:: DATA FOR THE TASK ::
+++

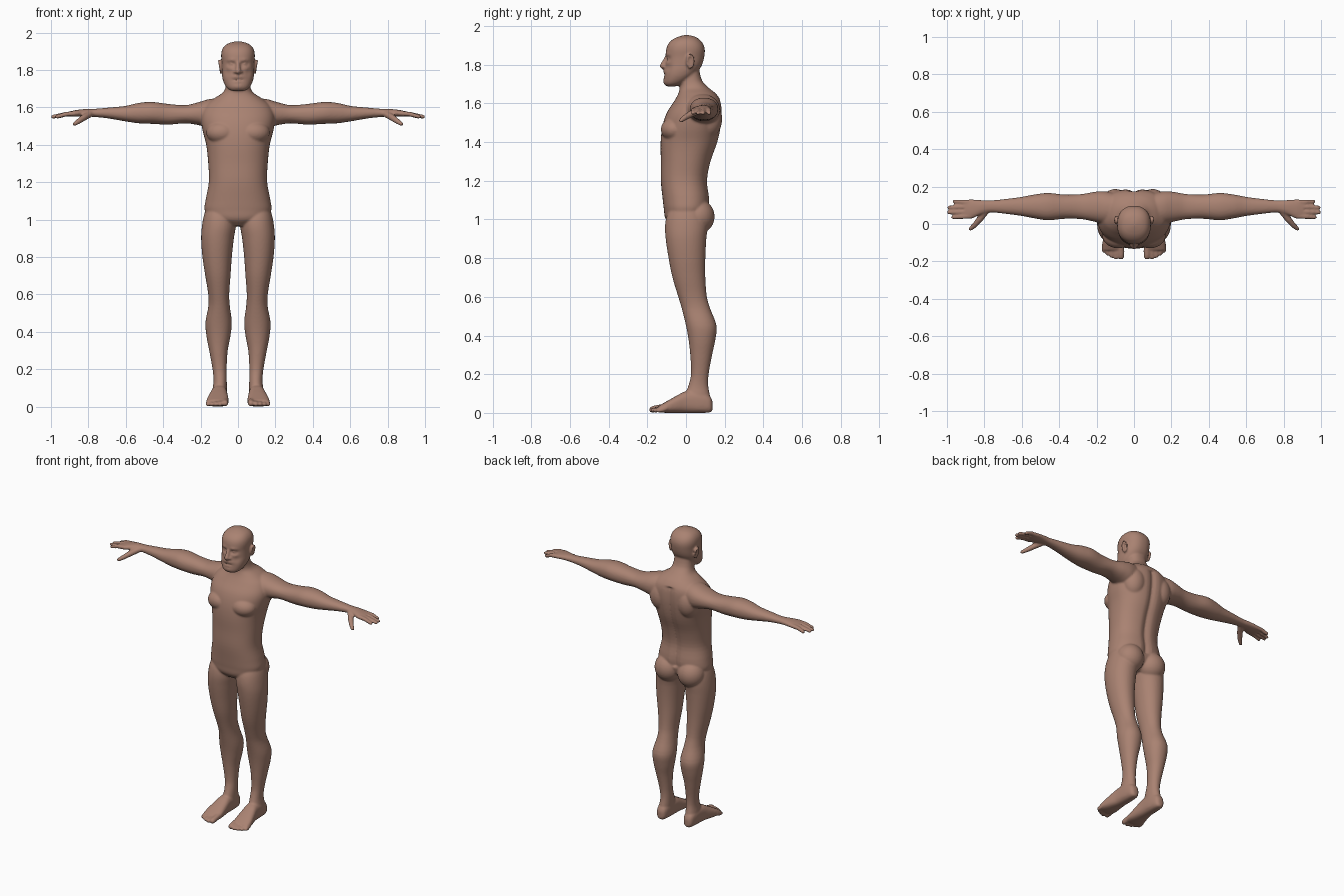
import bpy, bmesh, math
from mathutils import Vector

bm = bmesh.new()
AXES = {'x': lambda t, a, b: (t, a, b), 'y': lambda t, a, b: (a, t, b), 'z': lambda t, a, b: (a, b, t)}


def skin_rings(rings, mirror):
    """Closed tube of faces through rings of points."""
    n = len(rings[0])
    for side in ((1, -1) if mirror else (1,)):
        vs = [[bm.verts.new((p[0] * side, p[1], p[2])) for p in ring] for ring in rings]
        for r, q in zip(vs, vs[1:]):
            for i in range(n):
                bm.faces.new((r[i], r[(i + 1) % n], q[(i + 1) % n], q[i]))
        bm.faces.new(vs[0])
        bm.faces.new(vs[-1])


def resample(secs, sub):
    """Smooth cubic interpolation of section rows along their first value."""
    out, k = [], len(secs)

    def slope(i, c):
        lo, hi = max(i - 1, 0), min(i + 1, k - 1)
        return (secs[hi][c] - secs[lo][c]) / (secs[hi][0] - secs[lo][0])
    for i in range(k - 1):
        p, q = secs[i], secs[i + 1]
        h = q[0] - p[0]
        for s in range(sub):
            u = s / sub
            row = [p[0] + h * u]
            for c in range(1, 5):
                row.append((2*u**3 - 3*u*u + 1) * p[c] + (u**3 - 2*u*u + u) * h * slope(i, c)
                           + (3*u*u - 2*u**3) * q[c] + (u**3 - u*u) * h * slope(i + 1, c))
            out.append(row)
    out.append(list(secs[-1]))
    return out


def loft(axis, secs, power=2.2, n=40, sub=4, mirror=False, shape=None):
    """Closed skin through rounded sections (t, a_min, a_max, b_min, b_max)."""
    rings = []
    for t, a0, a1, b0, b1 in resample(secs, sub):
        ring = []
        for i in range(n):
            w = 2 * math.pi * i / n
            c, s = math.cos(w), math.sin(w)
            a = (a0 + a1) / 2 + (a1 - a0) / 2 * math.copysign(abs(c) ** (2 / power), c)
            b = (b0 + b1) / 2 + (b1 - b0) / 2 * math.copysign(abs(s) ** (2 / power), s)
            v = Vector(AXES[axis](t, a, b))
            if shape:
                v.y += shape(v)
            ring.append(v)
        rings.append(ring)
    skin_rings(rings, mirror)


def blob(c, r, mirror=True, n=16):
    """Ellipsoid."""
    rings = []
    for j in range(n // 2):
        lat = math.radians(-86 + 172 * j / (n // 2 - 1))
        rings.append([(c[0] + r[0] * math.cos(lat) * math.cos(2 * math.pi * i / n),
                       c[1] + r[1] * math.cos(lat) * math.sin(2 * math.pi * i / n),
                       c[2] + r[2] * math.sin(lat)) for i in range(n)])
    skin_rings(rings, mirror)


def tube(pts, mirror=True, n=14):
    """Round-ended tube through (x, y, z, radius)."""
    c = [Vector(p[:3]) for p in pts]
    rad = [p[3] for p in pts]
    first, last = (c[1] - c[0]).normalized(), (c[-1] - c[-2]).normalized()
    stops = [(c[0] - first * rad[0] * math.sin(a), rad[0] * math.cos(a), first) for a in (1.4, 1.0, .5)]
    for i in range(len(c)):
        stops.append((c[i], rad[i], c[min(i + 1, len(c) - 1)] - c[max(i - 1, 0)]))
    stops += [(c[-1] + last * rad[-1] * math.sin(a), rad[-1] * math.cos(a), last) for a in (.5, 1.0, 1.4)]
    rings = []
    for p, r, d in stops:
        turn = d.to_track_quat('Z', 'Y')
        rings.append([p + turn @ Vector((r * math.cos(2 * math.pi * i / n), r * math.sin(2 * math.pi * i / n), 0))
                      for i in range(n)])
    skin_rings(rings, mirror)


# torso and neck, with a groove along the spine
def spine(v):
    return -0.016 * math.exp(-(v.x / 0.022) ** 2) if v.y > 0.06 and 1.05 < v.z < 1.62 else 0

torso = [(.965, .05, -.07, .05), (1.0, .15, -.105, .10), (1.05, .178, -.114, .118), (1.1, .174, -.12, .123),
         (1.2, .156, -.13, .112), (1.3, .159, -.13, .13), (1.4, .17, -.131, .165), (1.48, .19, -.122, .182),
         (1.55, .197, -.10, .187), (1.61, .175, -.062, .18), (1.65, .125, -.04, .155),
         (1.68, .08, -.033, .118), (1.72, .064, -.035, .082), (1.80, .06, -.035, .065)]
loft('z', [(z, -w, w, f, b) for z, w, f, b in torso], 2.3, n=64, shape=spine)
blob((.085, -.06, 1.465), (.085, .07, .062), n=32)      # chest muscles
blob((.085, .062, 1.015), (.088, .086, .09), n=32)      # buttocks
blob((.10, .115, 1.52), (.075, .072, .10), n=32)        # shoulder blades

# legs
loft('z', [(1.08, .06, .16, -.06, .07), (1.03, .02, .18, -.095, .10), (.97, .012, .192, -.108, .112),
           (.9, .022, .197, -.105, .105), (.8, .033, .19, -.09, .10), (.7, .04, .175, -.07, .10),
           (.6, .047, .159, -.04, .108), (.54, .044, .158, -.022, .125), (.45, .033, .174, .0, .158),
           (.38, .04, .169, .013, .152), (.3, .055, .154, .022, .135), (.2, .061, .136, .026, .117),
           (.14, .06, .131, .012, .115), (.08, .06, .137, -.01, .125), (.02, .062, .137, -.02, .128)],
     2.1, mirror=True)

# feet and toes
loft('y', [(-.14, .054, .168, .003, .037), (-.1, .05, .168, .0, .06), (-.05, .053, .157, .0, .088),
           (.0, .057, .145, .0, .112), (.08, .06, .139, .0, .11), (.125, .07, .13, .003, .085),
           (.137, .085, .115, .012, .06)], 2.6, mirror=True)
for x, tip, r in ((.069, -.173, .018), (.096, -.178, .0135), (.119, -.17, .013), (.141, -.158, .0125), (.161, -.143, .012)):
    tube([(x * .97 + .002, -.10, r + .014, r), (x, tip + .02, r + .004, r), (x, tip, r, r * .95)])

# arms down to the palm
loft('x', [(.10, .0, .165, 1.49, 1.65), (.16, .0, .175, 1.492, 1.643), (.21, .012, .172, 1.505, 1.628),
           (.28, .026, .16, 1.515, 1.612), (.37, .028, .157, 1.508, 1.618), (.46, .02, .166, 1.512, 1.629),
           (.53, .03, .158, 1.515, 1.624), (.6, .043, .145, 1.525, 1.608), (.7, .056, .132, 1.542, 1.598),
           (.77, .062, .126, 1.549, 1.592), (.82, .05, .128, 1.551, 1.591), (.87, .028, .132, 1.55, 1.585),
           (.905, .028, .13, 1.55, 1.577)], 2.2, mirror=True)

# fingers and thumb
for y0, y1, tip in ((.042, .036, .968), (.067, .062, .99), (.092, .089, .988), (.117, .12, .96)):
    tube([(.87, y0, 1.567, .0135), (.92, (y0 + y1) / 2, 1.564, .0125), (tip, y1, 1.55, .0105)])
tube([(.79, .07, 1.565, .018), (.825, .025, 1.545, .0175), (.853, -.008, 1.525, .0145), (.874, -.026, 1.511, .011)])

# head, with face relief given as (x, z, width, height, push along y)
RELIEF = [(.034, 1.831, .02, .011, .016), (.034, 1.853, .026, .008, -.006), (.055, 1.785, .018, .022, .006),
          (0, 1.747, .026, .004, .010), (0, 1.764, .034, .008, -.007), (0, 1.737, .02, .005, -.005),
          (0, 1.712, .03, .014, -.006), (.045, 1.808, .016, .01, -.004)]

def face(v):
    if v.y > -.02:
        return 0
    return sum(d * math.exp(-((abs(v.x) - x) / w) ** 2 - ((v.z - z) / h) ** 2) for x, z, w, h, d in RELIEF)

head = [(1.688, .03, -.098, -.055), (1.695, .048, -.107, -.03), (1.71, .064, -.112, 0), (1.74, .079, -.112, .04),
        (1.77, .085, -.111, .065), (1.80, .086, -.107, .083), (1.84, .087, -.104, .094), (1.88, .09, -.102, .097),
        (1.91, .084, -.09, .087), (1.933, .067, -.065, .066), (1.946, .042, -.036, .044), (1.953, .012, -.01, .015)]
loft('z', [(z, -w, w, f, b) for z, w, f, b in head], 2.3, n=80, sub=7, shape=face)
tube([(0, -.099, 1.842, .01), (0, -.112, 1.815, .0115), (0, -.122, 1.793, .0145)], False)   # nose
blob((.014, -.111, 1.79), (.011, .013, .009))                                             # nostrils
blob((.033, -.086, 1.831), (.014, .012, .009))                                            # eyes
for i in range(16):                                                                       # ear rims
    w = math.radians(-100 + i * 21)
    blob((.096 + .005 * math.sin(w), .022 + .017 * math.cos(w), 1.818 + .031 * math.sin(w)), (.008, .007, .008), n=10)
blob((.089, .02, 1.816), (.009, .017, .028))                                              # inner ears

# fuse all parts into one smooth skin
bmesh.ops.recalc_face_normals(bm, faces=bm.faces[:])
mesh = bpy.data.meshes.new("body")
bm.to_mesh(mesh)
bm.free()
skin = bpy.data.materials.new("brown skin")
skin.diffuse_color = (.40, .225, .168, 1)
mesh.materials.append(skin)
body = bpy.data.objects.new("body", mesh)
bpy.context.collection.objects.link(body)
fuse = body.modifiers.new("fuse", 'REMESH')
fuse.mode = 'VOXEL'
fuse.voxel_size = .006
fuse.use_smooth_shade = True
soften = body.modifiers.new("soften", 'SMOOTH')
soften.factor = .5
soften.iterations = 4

+++

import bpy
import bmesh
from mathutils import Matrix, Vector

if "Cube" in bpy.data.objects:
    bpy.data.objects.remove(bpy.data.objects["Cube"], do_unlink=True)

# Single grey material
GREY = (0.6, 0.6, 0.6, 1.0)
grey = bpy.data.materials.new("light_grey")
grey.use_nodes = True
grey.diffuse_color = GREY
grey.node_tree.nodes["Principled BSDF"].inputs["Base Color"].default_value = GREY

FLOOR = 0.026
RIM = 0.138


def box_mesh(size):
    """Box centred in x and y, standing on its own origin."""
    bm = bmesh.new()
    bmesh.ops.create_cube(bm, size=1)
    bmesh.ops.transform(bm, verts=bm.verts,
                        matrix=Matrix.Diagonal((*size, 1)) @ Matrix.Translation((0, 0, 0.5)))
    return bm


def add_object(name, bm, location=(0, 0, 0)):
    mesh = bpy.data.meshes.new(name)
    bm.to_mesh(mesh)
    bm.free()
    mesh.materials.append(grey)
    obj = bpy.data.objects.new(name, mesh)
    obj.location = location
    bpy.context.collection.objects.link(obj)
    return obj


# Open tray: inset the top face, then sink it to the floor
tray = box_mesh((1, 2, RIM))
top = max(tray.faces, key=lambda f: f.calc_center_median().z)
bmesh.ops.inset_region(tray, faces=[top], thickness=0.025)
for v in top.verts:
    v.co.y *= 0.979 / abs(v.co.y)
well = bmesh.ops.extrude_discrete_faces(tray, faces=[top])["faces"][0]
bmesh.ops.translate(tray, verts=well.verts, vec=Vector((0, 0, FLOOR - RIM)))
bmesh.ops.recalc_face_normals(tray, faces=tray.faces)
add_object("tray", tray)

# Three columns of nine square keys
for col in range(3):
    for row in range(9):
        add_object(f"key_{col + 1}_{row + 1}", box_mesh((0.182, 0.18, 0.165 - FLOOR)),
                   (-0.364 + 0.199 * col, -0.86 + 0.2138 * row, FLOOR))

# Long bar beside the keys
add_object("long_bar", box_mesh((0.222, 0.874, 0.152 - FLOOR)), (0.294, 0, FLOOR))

+++

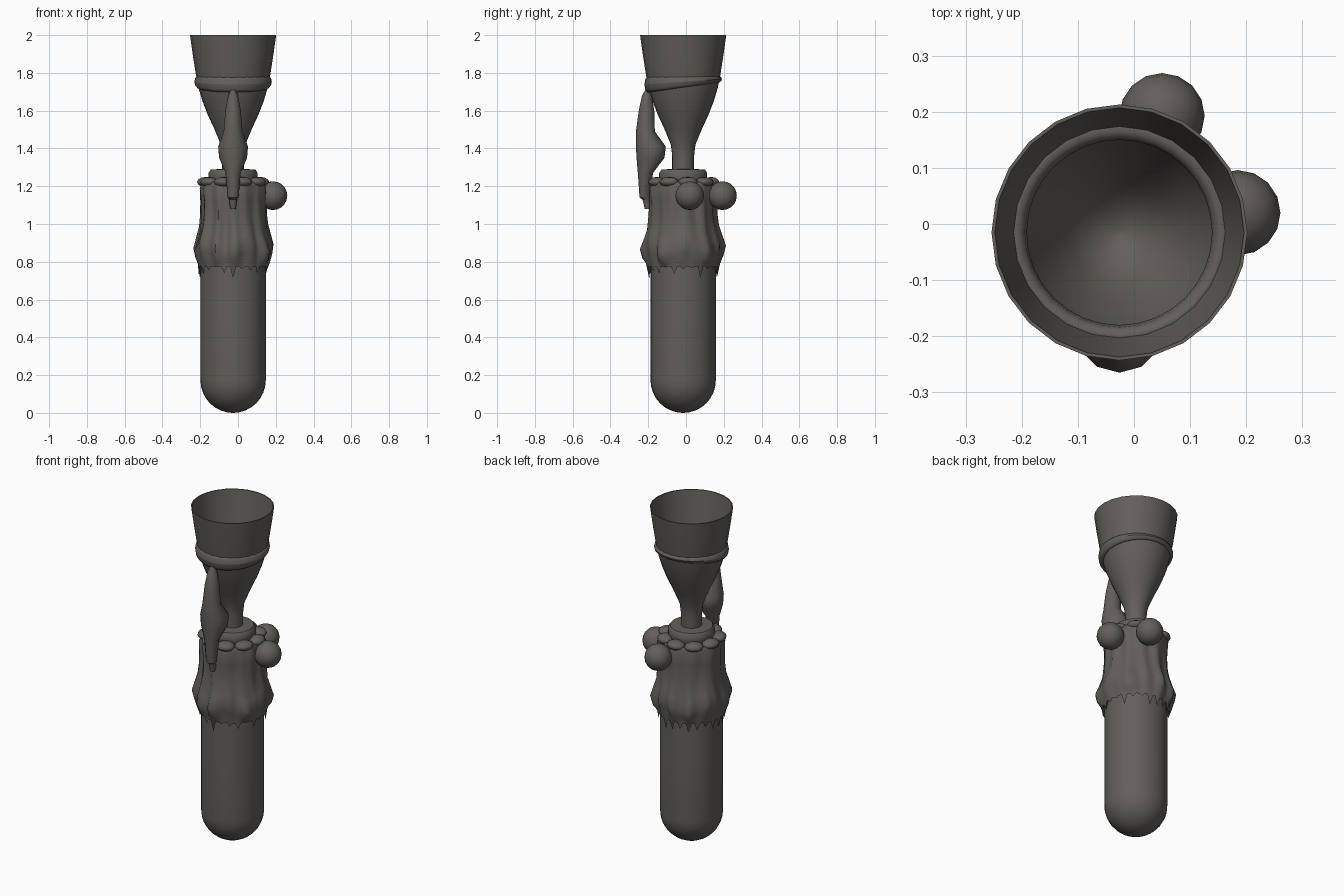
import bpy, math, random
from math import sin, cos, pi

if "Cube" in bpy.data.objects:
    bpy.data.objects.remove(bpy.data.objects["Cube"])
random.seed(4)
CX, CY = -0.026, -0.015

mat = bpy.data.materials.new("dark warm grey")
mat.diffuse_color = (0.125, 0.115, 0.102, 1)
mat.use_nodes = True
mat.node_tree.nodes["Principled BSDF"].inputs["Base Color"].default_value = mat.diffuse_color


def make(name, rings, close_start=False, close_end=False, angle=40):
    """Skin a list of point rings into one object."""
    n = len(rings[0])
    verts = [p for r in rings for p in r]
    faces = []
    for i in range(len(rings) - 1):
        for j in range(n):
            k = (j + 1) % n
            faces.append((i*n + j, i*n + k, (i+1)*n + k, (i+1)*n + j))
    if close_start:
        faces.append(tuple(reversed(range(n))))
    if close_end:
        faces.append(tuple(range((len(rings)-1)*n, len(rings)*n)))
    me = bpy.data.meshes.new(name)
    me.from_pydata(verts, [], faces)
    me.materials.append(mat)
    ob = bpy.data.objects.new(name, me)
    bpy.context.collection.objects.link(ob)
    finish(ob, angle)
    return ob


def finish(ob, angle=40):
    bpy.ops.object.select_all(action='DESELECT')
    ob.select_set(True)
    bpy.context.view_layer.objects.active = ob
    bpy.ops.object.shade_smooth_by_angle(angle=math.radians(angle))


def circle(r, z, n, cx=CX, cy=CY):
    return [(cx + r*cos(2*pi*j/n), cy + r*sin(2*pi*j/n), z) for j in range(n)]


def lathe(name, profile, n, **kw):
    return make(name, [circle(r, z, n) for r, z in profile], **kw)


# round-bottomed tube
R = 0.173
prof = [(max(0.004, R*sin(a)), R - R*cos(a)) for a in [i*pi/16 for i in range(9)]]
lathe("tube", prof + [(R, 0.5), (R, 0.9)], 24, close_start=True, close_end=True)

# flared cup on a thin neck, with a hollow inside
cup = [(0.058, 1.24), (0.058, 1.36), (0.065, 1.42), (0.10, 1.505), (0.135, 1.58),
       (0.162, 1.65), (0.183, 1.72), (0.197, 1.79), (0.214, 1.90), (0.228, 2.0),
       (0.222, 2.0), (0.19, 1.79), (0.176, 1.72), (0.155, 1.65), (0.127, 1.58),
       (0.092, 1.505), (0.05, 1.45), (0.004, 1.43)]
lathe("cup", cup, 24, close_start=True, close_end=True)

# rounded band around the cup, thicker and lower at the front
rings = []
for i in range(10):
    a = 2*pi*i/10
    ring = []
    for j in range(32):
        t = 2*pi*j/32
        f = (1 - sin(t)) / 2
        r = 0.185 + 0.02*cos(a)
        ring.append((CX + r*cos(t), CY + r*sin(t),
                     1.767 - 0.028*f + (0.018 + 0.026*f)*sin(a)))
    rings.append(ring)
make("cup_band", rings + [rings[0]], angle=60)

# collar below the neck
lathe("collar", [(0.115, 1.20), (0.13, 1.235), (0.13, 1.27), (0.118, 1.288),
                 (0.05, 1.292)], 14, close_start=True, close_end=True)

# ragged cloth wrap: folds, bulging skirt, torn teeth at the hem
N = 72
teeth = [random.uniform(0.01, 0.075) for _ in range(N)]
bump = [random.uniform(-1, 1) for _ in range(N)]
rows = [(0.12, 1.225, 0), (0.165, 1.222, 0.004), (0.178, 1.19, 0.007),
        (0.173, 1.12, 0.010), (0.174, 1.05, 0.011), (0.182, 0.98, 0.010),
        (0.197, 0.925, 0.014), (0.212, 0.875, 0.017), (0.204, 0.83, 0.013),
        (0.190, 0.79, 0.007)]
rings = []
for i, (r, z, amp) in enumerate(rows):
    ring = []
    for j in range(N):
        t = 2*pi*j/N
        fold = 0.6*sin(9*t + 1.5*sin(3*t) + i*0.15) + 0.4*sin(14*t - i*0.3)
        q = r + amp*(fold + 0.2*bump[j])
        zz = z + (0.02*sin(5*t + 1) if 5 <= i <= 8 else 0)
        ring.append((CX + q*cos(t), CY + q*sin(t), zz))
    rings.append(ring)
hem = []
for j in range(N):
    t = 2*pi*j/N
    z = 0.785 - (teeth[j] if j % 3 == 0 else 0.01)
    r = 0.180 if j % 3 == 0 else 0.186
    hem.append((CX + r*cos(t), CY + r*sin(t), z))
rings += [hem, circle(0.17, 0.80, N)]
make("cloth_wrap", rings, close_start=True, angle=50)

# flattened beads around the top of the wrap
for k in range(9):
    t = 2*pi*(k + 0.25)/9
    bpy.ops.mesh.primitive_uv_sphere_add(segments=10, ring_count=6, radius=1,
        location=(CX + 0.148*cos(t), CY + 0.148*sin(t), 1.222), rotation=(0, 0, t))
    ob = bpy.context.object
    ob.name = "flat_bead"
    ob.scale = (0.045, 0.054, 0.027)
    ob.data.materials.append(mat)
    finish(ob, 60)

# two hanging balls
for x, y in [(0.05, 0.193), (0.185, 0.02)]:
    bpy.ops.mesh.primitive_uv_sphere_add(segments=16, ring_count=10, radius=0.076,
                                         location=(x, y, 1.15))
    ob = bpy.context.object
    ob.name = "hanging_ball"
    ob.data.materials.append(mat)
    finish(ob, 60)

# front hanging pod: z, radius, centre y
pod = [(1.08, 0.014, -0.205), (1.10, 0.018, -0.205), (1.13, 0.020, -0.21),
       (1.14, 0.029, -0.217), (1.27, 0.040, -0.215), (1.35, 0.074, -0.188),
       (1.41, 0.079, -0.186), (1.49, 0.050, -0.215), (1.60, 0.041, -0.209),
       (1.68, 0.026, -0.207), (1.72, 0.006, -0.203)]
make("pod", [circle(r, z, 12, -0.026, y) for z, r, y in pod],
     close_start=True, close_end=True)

+++

:: PROMPT ::
Produce only the lines from the line containing "import bpy, bmesh, math" through the line containing "for side in", inclusive of both, exactly as they stand in the entries above.

:: EXERCISE RESPONSE ::
import bpy, bmesh, math
from mathutils import Vector

bm = bmesh.new()
AXES = {'x': lambda t, a, b: (t, a, b), 'y': lambda t, a, b: (a, t, b), 'z': lambda t, a, b: (a, b, t)}


def skin_rings(rings, mirror):
    """Closed tube of faces through rings of points."""
    n = len(rings[0])
    for side in ((1, -1) if mirror else (1,)):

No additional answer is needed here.